A fiery crash on the Cabin John Bridge involving a tractor-trailer and a car seriously burned two people and halted an estimated 20,000 commuters on the Capital Beltway at the start of yesterday evening's rush hour.

Rescue workers said they believe a third person--the father of the truck driver--may have fallen from the truck's cab into the Potomac River or jumped to avoid the flames. A search by police divers was called off temporarily when a sudden storm swelled the river's current early in the evening.

The accident, about 3:30 p.m., halted traffic on the bridge, which connects the beltway's legs in Montgomery and Fairfax counties. Thousands of commuters spent hours finding alternative means of getting to their destinations over roads jammed with unaccustomed traffic.

Maryland State Police reported early today that an inspection disclosed no structural damage to the bridge and said they hoped to have all lanes back in use by the morning rush hour.

Although police diverted traffic onto alternative routes, including the George Washington Memorial Parkway on both sides of the river, backups reached epic proportions. In Maryland, the beltway jam was reported to stretch 15 miles at one point.

Virginia officials lifted car-pooling requirements on Interstate Rte. 66 inside the Beltway in an effort to ease the problem.

The accident sent thousands of commuters to different river crossings, and the usual rush-hour crush was compounded on bridges downstream.
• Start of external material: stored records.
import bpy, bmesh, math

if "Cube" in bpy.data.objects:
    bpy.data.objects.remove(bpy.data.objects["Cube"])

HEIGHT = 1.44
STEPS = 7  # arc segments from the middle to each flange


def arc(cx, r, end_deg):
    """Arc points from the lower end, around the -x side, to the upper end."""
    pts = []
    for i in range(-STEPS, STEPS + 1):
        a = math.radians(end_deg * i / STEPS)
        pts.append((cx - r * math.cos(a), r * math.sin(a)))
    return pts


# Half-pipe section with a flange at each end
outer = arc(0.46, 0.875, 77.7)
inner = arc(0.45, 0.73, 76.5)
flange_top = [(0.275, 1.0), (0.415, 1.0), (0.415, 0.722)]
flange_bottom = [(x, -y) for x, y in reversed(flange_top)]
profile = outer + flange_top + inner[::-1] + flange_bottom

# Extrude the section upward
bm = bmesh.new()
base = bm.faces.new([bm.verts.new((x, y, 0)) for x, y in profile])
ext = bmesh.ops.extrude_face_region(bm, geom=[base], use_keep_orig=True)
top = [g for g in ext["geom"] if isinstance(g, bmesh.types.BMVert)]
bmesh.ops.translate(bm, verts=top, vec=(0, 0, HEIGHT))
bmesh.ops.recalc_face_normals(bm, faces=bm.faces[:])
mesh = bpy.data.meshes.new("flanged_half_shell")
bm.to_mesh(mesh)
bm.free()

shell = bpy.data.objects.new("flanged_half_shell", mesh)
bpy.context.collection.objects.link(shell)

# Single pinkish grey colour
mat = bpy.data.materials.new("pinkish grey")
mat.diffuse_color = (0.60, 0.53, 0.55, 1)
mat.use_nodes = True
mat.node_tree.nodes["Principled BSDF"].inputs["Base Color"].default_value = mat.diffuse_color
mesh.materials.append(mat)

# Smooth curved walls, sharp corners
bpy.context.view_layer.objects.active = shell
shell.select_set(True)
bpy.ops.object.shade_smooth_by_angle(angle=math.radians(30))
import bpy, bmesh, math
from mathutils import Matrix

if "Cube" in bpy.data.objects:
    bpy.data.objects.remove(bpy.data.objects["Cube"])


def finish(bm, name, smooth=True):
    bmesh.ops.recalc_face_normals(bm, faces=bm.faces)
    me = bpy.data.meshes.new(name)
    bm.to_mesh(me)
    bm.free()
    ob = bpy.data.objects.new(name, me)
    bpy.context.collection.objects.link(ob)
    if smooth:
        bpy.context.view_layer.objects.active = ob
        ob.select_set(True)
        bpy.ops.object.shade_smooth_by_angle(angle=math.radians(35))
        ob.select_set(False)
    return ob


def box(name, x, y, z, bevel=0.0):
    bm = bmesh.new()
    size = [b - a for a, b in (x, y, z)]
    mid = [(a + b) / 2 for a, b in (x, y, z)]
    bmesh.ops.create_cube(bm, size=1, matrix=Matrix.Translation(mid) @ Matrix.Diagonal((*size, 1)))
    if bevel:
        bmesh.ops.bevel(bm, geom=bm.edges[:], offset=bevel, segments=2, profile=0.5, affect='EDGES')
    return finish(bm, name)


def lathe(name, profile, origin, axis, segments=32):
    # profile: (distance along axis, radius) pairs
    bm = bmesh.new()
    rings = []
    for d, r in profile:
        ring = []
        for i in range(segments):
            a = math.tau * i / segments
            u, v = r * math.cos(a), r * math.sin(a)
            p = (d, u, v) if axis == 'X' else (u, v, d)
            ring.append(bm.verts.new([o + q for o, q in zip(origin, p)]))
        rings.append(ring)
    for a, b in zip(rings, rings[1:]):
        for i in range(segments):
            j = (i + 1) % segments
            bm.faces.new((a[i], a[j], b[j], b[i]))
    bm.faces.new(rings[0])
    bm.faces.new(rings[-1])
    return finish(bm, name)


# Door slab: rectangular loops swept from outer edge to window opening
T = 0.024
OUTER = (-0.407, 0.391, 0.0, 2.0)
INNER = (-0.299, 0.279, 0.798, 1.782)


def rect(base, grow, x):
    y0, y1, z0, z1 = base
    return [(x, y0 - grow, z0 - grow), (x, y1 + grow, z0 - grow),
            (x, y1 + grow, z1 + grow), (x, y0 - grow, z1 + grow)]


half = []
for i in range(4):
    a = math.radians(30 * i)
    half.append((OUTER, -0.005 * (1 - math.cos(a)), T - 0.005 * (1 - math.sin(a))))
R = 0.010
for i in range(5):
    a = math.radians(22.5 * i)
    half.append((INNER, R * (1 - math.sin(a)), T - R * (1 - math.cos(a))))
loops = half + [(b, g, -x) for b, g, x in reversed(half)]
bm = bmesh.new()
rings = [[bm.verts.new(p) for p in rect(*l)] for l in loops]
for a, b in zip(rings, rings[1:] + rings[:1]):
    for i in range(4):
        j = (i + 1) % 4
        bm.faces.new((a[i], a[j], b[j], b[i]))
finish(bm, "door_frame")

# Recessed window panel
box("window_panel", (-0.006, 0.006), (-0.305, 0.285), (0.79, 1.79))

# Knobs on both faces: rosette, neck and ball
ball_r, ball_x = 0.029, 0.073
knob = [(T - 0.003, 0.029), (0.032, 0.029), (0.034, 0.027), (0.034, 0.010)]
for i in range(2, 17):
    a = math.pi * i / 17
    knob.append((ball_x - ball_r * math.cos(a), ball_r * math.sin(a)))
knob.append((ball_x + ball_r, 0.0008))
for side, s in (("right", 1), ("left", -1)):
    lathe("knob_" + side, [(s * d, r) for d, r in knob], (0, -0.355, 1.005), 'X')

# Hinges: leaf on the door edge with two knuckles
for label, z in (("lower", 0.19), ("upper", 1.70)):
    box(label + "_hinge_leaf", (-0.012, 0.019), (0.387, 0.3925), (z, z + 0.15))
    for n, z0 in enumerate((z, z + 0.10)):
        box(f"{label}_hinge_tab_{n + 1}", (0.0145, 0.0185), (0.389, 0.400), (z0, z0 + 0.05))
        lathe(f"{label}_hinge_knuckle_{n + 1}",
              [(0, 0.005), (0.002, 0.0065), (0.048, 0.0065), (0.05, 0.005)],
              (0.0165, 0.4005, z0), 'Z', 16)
At 7:30 p.m., traffic was reported at a standstill on both Chain and Key bridges, with five cars disabled by overheated engines on Key Bridge.

Some motorists crossed to the beltway's opposite lanes and circled 30 miles to the Woodrow Wilson Bridge, which connects the Maryland and Virginia Beltway to the south, according to Maryland highway officials. The effects of the bridge blockage were felt on a number of key commuter routes, including Wisconsin and Connecticut avenues in Montgomery County, which were reported unusually jammed with traffic headed into Washington.
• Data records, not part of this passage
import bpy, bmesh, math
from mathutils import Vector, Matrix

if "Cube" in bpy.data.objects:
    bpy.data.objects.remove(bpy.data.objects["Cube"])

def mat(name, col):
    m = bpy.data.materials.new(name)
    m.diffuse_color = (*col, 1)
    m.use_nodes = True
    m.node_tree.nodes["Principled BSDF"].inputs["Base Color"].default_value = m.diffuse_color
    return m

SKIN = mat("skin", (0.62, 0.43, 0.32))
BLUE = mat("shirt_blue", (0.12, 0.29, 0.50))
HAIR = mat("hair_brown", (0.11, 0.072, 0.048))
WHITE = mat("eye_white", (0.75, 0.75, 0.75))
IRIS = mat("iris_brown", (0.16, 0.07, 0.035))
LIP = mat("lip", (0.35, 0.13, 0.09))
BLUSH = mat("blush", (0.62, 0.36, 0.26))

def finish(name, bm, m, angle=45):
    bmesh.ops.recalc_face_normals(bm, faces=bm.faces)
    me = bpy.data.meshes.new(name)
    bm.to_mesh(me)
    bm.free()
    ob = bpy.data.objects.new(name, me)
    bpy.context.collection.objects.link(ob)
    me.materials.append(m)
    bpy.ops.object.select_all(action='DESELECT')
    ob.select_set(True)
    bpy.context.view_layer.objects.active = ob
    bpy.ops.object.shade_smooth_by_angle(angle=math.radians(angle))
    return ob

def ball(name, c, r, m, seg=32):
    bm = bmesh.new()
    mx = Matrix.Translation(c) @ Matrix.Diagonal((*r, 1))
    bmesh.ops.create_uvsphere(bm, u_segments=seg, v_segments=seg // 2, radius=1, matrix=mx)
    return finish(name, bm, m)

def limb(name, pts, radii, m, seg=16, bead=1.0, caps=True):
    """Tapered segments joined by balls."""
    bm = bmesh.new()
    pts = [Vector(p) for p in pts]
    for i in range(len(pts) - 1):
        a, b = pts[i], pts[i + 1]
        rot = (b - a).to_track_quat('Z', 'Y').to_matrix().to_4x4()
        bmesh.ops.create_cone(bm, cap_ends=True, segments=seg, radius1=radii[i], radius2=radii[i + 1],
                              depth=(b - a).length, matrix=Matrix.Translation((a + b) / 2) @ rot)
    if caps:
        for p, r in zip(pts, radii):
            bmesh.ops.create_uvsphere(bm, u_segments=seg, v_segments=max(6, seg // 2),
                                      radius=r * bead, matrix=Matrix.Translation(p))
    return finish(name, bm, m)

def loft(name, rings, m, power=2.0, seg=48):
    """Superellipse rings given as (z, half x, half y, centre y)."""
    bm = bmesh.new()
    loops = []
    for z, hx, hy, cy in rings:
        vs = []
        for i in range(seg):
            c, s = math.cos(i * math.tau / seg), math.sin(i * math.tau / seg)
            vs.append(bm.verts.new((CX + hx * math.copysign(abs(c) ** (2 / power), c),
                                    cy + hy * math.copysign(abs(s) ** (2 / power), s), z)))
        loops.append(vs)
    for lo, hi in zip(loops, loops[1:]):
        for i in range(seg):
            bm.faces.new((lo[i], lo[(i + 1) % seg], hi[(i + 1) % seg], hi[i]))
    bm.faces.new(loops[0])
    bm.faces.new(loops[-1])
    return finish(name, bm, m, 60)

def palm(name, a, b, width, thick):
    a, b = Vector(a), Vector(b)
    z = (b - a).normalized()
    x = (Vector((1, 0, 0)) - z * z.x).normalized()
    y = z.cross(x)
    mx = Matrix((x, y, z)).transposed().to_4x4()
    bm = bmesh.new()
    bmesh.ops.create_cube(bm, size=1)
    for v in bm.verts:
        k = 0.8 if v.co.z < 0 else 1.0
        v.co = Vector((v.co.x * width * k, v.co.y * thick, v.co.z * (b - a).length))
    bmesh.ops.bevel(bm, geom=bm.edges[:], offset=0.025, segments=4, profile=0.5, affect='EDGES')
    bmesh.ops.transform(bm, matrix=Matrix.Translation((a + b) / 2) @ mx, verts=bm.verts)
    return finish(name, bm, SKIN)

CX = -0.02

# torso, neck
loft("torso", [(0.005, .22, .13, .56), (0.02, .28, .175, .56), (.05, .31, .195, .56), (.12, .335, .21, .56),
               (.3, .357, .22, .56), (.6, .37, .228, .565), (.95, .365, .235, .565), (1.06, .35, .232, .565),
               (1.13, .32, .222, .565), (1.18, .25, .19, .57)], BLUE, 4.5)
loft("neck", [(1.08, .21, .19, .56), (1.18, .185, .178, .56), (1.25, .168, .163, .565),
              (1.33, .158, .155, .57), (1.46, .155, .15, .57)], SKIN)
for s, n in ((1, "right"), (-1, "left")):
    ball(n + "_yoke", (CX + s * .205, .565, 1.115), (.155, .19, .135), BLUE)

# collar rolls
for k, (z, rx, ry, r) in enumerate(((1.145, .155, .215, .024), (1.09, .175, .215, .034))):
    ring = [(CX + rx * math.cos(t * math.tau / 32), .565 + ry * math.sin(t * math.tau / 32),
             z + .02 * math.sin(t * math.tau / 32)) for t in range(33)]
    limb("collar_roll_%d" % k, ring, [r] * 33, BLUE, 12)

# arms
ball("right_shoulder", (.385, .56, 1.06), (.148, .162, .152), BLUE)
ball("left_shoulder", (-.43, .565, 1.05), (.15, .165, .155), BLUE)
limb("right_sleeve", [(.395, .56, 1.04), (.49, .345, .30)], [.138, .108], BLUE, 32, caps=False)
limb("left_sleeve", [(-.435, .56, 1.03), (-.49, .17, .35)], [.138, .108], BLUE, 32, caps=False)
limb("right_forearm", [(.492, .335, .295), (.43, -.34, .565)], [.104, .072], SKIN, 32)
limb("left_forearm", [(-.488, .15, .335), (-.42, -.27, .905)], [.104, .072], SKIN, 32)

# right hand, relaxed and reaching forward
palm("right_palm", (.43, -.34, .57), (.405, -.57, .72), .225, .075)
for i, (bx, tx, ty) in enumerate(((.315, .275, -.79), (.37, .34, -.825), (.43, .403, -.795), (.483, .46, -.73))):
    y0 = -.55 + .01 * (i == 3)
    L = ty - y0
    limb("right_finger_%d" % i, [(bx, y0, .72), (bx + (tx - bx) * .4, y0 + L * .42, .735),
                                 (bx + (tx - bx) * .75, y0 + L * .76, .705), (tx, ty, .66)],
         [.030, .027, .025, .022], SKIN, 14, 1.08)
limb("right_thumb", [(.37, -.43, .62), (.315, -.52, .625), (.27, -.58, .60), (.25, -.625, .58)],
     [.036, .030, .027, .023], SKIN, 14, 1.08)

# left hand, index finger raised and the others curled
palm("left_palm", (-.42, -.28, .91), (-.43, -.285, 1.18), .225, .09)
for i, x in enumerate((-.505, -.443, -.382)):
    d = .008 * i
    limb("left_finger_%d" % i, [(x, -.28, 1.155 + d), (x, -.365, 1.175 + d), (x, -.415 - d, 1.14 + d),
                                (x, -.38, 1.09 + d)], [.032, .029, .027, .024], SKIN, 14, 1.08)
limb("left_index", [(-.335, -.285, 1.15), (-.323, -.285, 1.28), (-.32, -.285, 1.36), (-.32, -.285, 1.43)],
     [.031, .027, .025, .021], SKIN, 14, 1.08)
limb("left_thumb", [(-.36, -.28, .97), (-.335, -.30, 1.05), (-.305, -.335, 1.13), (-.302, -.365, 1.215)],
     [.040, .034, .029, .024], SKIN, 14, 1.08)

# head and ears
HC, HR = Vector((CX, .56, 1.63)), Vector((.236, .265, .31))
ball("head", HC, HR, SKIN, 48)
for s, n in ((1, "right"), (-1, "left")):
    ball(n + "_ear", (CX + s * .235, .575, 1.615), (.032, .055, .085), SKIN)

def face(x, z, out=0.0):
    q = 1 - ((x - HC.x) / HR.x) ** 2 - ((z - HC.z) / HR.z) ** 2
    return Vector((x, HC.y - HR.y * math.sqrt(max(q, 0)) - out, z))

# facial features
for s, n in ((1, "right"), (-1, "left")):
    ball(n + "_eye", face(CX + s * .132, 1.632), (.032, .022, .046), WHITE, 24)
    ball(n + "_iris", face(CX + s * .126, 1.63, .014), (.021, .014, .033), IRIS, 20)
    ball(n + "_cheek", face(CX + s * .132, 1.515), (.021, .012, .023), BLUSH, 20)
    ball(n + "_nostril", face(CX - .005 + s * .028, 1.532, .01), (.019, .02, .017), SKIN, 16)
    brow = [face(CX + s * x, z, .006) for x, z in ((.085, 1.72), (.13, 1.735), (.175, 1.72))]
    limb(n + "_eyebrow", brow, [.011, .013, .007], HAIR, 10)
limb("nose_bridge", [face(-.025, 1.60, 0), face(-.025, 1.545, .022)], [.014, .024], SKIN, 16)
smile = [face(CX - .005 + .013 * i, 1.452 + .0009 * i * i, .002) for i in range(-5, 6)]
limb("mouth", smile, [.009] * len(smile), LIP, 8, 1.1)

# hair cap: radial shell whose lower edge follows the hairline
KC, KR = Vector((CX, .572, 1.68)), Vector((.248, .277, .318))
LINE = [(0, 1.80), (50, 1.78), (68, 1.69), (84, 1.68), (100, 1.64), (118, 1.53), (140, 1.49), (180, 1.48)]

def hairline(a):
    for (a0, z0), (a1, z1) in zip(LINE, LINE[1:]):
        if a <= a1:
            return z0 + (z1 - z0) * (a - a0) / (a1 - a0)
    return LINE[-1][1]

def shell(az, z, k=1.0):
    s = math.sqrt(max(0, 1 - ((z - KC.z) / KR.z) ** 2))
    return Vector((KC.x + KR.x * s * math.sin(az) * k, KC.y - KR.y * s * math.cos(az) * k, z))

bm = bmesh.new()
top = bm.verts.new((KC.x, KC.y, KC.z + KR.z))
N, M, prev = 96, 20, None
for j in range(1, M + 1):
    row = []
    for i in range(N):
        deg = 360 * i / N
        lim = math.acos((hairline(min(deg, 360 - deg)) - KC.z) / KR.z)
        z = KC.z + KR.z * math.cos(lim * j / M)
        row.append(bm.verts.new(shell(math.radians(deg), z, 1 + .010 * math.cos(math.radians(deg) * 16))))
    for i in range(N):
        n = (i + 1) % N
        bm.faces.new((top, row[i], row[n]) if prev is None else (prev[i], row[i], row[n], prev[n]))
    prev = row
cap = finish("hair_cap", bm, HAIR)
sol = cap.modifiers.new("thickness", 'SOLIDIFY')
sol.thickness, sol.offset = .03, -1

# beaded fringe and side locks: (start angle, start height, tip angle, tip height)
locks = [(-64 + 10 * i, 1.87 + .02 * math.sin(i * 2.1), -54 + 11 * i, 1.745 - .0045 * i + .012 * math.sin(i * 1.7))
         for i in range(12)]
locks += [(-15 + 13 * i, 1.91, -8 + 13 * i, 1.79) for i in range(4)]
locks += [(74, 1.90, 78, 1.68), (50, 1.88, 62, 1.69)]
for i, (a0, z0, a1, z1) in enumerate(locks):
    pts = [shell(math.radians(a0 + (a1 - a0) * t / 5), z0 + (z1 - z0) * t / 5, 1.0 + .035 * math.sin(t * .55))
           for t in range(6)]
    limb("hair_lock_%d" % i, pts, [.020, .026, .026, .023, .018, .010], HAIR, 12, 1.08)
About 8 p.m., one lane of traffic was opened in each direction on the Cabin John Bridge's inner span, but at midnight police reported there was still a two-to-three-mile backup in each direction.

The day's highest official temperature was 95 degrees, and in Montgomery County officials issued a bulletin urging motorists trapped in the traffic jam to turn off their car motors and find a shady place to sit in order to avoid both mechanical and health problems.

The accident was still under investigation last night. Police said the truck, carrying a load of plastic covers for fluorescent lights packed in wooden crates jackknifed and caught fire on the bridge's Virginia-bound lanes. Its cab went through the bridge's guard rail and hung over the river more than 60 feet below.

The truck driver, Peter Jay O'Donnell, 30, of Mason City, Iowa, was flown by helicopter to the Medstar unit of the Washington Hospital Center where he was reported in critical condition with second- and third-degree burns over 95 percent of his body.

His father, John P. O'Donnell, 57, was missing last night and police said they believed he either jumped or fell from the blazing truck into the river, according to Officer Thaddeus Ripa of the Maryland State Police.

The car involved in the accident, a 1979 Toyota, was driven by Robert A. Rich, 24, of 957 Clopper Rd., Gaithersburg. He, too, was flown to the Hospital Center by helicopter and was reported in fair condition with second- and third-degree burns. Police said Rich, a manager of Chi-Chi's Mexican Restaurant in Springfield, was the sole occupant of the car.

Firefighters ran out of foam to quell the truck blaze at one point and at 6 p.m. decided to let the fire burn itself out.

The traffic jam prevented tow trucks from reaching the scene for nearly two hours.

The Cabin John Bridge, formally named the American Legion Memorial Bridge, normally carries 120,000 vehicles a day, according to the Maryland Highway Administration. On July 13, a 3-by-5-foot section of the bridge's deck fell out, and a 12-mile backup resulted during the morning rush hour.

The bridge is scheduled for redecking in 1985.